All other desktop browsers already did support WebRTC, and Safari on Mac needed a plugin for it. But Mobile Safari never supported Flash or any other plugins. But I knew how to achieve this and this resulted in the development of the Klickerr.com app.
Since Klickerr.com launched today, I would like to tell you something about it. Besides the question how I solved the riddle, you might like it as way to offer coaching services for pay to an international audience. Or you might be interested in learning new skills from international experts.
For a tvOS app I needed to efficiently group by a certain column and then count the resulting rows or sum the value. And since I do everything in Swift 3 these days, I couldn’t find any suitable example on line. But I eventually figured it out.

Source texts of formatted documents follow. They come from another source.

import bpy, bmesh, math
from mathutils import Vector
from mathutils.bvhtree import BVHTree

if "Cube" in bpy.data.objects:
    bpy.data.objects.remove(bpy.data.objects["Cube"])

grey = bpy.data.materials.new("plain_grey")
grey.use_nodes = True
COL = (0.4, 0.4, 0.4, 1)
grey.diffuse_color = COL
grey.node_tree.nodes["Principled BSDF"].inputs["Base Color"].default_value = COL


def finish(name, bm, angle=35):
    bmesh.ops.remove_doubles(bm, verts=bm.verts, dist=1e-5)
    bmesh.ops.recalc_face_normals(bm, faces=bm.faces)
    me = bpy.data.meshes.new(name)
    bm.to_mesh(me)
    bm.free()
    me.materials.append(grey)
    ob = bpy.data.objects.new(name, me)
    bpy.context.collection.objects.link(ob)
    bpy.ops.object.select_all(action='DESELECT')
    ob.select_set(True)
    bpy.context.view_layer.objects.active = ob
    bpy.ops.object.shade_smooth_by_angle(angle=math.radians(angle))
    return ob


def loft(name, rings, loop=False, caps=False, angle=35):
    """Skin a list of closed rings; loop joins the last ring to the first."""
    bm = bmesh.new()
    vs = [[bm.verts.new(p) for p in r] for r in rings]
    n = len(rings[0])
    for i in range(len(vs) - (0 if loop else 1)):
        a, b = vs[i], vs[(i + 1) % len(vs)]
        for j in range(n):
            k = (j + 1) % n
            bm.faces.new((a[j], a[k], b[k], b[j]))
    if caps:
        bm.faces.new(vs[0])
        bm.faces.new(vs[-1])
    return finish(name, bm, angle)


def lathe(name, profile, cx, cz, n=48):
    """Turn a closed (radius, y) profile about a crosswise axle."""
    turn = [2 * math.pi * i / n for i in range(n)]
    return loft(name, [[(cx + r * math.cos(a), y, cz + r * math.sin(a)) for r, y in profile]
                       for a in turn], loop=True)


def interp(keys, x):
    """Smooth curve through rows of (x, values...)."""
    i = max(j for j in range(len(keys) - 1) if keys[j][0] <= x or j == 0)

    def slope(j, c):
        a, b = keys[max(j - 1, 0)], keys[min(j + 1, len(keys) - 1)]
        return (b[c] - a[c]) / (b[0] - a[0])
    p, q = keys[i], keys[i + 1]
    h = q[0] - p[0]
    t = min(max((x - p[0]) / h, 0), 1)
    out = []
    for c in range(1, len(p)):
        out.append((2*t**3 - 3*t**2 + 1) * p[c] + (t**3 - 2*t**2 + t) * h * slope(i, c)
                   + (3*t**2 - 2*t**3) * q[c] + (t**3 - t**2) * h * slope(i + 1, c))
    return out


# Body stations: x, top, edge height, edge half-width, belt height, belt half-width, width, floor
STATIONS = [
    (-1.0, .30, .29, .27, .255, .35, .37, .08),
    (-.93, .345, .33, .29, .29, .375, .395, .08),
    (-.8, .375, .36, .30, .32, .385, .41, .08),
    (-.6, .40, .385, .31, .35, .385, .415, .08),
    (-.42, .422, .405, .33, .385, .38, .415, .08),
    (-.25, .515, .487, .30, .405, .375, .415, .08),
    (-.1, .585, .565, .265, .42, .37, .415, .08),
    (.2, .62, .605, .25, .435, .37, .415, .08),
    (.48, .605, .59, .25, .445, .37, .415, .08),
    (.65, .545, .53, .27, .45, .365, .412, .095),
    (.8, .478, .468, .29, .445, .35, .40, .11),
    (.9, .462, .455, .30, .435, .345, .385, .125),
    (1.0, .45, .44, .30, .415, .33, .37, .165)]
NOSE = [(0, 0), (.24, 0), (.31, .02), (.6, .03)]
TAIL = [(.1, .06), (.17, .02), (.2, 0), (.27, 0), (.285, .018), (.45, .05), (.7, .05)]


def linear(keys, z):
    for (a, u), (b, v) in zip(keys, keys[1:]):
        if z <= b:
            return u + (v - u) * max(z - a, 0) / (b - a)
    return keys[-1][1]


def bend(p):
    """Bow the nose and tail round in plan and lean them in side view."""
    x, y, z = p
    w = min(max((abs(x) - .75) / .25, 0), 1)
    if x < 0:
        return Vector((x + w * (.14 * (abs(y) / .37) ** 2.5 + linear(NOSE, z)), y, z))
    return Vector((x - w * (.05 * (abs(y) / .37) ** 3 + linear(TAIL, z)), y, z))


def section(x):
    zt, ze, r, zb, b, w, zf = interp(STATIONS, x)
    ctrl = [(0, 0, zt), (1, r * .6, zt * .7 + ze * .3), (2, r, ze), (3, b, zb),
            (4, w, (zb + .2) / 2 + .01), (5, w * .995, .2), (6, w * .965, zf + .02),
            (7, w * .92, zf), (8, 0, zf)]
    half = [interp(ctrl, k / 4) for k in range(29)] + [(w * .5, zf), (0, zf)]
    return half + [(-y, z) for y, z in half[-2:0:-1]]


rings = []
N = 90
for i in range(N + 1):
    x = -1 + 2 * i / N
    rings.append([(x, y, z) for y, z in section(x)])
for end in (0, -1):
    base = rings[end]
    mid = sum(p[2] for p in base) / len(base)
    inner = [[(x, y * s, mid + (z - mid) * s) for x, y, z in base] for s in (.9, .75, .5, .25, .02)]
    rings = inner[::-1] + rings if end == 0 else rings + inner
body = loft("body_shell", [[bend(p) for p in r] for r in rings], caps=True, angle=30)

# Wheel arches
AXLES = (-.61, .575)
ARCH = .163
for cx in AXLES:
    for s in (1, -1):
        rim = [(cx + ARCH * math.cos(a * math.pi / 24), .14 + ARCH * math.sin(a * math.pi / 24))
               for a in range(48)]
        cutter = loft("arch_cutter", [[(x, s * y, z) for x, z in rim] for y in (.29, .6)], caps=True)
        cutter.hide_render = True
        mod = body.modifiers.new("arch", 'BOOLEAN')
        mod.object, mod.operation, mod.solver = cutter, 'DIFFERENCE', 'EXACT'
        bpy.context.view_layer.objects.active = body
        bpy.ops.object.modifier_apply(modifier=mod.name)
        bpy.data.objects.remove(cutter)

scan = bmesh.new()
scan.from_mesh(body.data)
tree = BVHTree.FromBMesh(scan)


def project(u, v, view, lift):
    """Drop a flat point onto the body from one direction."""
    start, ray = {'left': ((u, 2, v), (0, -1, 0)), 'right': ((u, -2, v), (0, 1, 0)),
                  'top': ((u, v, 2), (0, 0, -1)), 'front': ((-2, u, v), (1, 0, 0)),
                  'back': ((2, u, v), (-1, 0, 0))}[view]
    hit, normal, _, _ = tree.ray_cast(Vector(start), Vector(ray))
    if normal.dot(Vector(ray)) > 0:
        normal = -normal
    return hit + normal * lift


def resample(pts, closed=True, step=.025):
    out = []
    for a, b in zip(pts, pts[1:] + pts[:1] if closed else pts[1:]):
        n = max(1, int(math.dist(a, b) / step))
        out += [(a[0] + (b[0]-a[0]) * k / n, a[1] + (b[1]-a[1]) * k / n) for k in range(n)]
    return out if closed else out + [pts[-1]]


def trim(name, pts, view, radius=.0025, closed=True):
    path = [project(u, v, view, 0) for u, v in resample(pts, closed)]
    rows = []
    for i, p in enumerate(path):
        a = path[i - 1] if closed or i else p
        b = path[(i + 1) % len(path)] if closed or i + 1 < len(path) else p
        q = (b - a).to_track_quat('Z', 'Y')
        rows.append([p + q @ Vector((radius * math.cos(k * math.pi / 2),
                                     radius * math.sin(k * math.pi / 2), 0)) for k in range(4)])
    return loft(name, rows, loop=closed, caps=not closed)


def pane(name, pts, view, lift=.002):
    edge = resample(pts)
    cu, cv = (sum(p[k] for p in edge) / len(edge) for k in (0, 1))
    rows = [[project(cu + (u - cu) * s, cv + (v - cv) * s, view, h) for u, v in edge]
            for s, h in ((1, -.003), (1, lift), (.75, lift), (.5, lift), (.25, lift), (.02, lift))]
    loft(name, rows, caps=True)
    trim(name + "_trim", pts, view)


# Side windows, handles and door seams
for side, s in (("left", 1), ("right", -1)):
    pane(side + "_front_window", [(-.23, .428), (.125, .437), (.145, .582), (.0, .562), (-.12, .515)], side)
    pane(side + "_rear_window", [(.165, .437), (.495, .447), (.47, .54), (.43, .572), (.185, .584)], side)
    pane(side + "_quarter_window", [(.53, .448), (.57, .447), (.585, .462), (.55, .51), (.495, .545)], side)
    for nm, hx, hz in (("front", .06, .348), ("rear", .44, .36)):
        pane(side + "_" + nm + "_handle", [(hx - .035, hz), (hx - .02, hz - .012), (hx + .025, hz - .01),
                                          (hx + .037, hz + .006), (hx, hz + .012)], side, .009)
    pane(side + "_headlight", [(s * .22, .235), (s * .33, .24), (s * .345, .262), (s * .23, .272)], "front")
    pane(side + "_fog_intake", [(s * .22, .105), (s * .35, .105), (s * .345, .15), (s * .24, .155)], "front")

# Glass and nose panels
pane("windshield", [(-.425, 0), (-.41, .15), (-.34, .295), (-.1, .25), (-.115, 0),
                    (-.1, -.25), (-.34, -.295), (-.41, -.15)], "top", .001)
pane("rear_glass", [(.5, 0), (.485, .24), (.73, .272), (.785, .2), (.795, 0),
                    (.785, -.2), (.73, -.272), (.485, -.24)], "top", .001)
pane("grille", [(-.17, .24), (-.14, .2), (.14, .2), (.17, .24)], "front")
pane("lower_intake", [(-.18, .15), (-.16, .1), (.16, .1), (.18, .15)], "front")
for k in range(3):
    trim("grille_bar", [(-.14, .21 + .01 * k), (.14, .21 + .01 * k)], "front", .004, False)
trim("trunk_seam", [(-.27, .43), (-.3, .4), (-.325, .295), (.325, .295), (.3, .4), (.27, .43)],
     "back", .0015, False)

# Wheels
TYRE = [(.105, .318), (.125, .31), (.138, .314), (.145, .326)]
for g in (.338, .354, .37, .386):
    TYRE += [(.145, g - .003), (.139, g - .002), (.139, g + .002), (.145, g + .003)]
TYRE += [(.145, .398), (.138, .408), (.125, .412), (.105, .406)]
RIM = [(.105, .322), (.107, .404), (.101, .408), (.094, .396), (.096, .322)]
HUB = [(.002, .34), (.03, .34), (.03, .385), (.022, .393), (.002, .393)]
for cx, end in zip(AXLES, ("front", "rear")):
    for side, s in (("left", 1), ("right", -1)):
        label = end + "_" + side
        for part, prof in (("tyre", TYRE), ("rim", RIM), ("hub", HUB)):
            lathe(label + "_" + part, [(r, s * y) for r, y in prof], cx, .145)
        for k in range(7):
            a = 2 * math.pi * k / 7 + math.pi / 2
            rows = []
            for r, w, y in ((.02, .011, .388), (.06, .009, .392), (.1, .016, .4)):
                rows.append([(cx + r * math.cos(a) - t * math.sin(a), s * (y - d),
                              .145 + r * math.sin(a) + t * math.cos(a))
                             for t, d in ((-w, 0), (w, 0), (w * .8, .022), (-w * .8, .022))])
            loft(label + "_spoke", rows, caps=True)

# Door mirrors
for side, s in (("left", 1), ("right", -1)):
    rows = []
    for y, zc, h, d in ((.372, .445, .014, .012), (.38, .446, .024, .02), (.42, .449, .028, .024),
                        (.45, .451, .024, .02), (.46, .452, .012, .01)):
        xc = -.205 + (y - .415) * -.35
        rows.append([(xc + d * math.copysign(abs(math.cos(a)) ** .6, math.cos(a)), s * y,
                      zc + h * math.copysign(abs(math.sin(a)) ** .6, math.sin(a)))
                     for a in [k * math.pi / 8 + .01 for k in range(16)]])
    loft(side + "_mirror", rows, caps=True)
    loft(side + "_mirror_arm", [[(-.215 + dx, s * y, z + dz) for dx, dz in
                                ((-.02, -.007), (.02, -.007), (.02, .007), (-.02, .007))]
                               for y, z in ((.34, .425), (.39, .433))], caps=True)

With the release of iOS 10.3 Apple has also added functionality to iTunes Connect to let you respond to reviews. What’s really cool about this: Apple will send your reply as email to the user’s AppleID!
Time flies. It’s already 4 weeks since we relaunched XcodeJobs.com on February 1st. At this point it is reasonable to inspect some of our metrics to determine how it is going so far.
Since the official Parse shutdown, many people are looking for alternatives. Google established Firebase as one such option for your web-based backend. In this tutorial we will be exploring how to build an iOS app that uses Google Firebase as backend.
Apps on Apple’s App Store are technically originating in the US. Therefore they are affected by US rules governing the export of encryption technology. For a long while, I remember, Apple asked developers during app submission if the app was using encryption.
Since the previous maintenance release was 4 months ago, I decided to make a new release with the contributions made since then. DTCoreText is not being actively developed further by me because by this time the HTML-parsing capabilities built into iOS 9 and 10 are sufficient for most peoples needs. But since I keep getting good pull requests (with unit tests a welcome extra) I keep releasing these every couple of months.